I would like to trigger an input based on the beam between an IR LED and Photodiode being broken. The attached image is a circuit I found to do this with a Phototransistor. If I want to do the same but with a photodiode instead, can I simply replace the PT with a reverse bias PD?
The reason I want to use the PD is that I already have some BPV10NF photodiodes in my parts bin and from what I read a PD is more sensitive than a PT which might be beneficial. I like the look of the attached schematic as my understanding is that the SCR acts as a type of latch - holding the input in the triggered state.
Am I correct in thinking i can simply substitute the PT for a reversed PD or is there more to it that that?
What is the distance between light source and photo transistor, and what detection speed.
And is there any other light (artificial/daylight) involved.
Unmodulated IR (BPV10NF) might only work in the centimeter range.

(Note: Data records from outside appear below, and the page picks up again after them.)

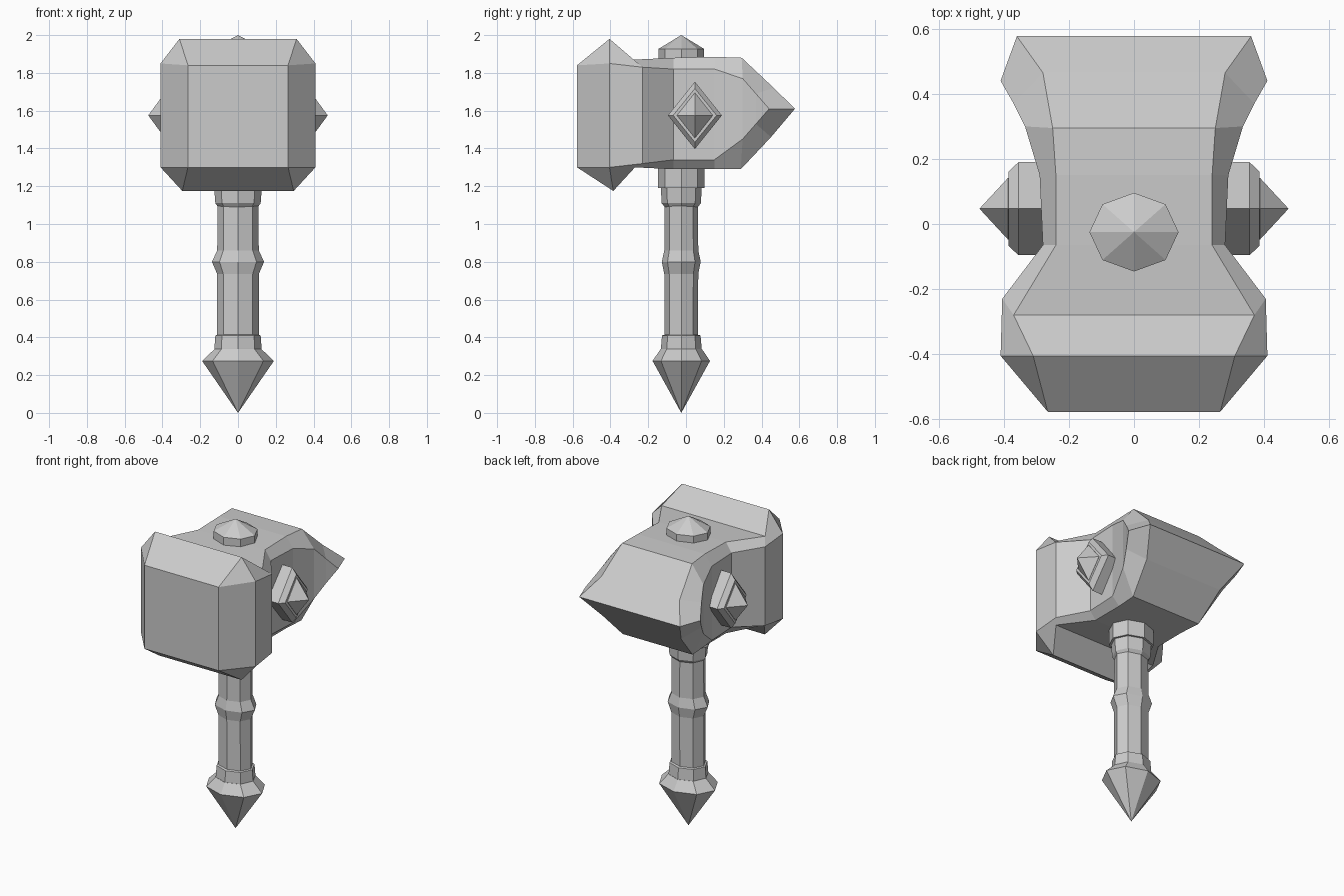
import bpy, bmesh
from math import sin, cos, pi


def loft(name, rings):
    """Skin equal-length closed rings and cap both ends."""
    bm = bmesh.new()
    vr = [[bm.verts.new(p) for p in ring] for ring in rings]
    n = len(vr[0])
    for a, b in zip(vr, vr[1:]):
        for i in range(n):
            j = (i + 1) % n
            bm.faces.new((a[i], a[j], b[j], b[i]))
    bm.faces.new(vr[0])
    bm.faces.new(vr[-1])
    bmesh.ops.remove_doubles(bm, verts=bm.verts, dist=1e-4)
    bmesh.ops.recalc_face_normals(bm, faces=bm.faces)
    me = bpy.data.meshes.new(name)
    bm.to_mesh(me)
    bm.free()
    ob = bpy.data.objects.new(name, me)
    bpy.context.collection.objects.link(ob)
    return ob


def turned(name, profile, cy=-0.025, sides=8):
    """Faceted lathe from (rx, ry, z) profile points."""
    return loft(name, [[(rx * cos(2 * pi * i / sides), cy + ry * sin(2 * pi * i / sides), z)
                        for i in range(sides)] for rx, ry, z in profile])


def head_ring(t, s, l, b):
    """Mirrored eight-point section: top, upper side, lower side, bottom."""
    right = [t, s, l, b]
    return right + [(-x, y, z) for x, y, z in reversed(right)]


# Hammer head: striking block, narrow neck, flared rear wedge
F = (0.265, -0.577, 1.84)
G = (0.265, -0.577, 1.30)
TIP = (0.36, 0.577, 1.61)
SIDE = (0.41, 0.44, 1.61)
loft("hammer_head", [
    head_ring(F, F, G, G),
    head_ring((0.31, -0.405, 1.98), (0.41, -0.405, 1.85), (0.41, -0.405, 1.30), (0.295, -0.385, 1.175)),
    head_ring((0.37, -0.28, 1.87), (0.405, -0.23, 1.83), (0.405, -0.23, 1.32), (0.37, -0.27, 1.30)),
    head_ring((0.24, -0.065, 1.88), (0.28, -0.065, 1.82), (0.28, -0.065, 1.34), (0.24, -0.065, 1.29)),
    head_ring((0.24, 0.15, 1.885), (0.29, 0.15, 1.82), (0.29, 0.15, 1.34), (0.24, 0.15, 1.29)),
    head_ring((0.25, 0.295, 1.88), (0.335, 0.30, 1.77), (0.335, 0.30, 1.45), (0.25, 0.29, 1.29)),
    head_ring((0.28, 0.465, 1.72), (0.37, 0.37, 1.69), (0.37, 0.37, 1.53), (0.28, 0.45, 1.46)),
    head_ring(TIP, SIDE, SIDE, TIP),
])

# Handle with middle ring and collars
turned("handle", [
    (0.11, 0.088, 0.36), (0.11, 0.09, 0.735), (0.138, 0.103, 0.80),
    (0.11, 0.09, 0.86), (0.108, 0.088, 1.20)])
turned("lower_collar", [(0.125, 0.108, 0.32), (0.125, 0.108, 0.34), (0.12, 0.102, 0.41), (0.105, 0.085, 0.415)])
turned("upper_collar", [(0.105, 0.088, 1.09), (0.12, 0.104, 1.11), (0.126, 0.108, 1.19)])
turned("head_socket", [(0.14, 0.122, 1.19), (0.14, 0.122, 1.32)])

# Pointed pommel
turned("pommel", [(0, 0, 0), (0.19, 0.152, 0.275), (0.125, 0.11, 0.337)])

# Cap on top of the head
turned("top_cap", [(0.137, 0.121, 1.85), (0.137, 0.121, 1.927), (0, 0, 2.0)])


def diamond(x, hy, hz):
    cy, cz = 0.047, 1.575
    return [(x, cy + hy, cz), (x, cy, cz + hz), (x, cy - hy, cz), (x, cy, cz - hz)]


# Diamond studs on both sides: bevelled plate and spike
for side, s in (("right", 1), ("left", -1)):
    loft(side + "_stud_plate", [diamond(s * x, hy, hz) for x, hy, hz in
                                ((0.24, 0.143, 0.178), (0.355, 0.143, 0.178), (0.385, 0.115, 0.142))])
    loft(side + "_stud_spike", [diamond(s * x, hy, hz) for x, hy, hz in
                                ((0.36, 0.095, 0.12), (0.387, 0.095, 0.12), (0.475, 0, 0))])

Ideally I'd like to avoid the opamp route as I have the transistors and SCR in my parts bin already. The latching effect of the SCR is also desirable.
This is for a (low power) ballistic chronograph. The LED and PD will be 1-2cm apart, enclosed in a tube. The projectile will be travelling at 300-1000 FPS so the change in output from the PD will be very brief.
The circuit I have referenced is known to work for this use-case. I found it used in a similar project based on NodeMCU rather than Arduino.
I'm asking what other changes (if any) will be required if I want to use a PD rather than PT and looking to confirm the PD should be used in reverse bias - so the cathode connecting to the 2N2222/resistor junction and anode to GND? Based on reading I think the PD is more sensitive and responds more quickly when used this way.
Probably not, because the dude who answered it has drawn the diode the wrong way round,
assuming you want a positive voltage on the output of the opamp.
You see this is what confuses me. I read some references and think I understand how the circuit should work, then I read another example and it seems to contradict and I don't know which is correct.
Regards the example I found above, my understanding is:
PT allows current to flow through the resistor to GND when it receives light.
The junction between the resistor and PT (2N2222 Base) is a NOT gate.
When the PT stops receiving light, current cannot flow to ground via the PT which has the effect of putting the 2N2222 base high.
The 2N2222 amplifies this to a level that will trigger the SCR which in turn pulls the IO pin to low.
It seems to me that if I install a PD in reverse bias in place of the PT the effect will be the same. When the PD receives light it's resistance to current flow reduces and current flows through it to ground. When the light beam is broken, current will not flow and the 2N2222 triggers the SCR.
Appreciate I will need to tinker with the various resistors to influence the output/trigger point.
Projects like this have been done before.
Google "ballistic chronograph site:arduino.cc".
You're missing the point. I'm not asking about how to create this type of project. I'm asking about directly substituting a PT for a PD and how any given circuit may need to change to accommodate that.
What speed of response do you need? Worth checking the response time of any SCR, they aren't necessarily
brilliant, and phototransistor is probably ruled out, photodiode inherently much faster especially
if reverse biased.
A cheap fast comparator like a LM339 sounds a much more flexible component for this kind of circuit, in fact
its exactly the kind of thing comparators are meant to do.
An SCR could be driven by the comparator output (don't forget they are open-collector outputs),
or an SR flipflop could be the latching component.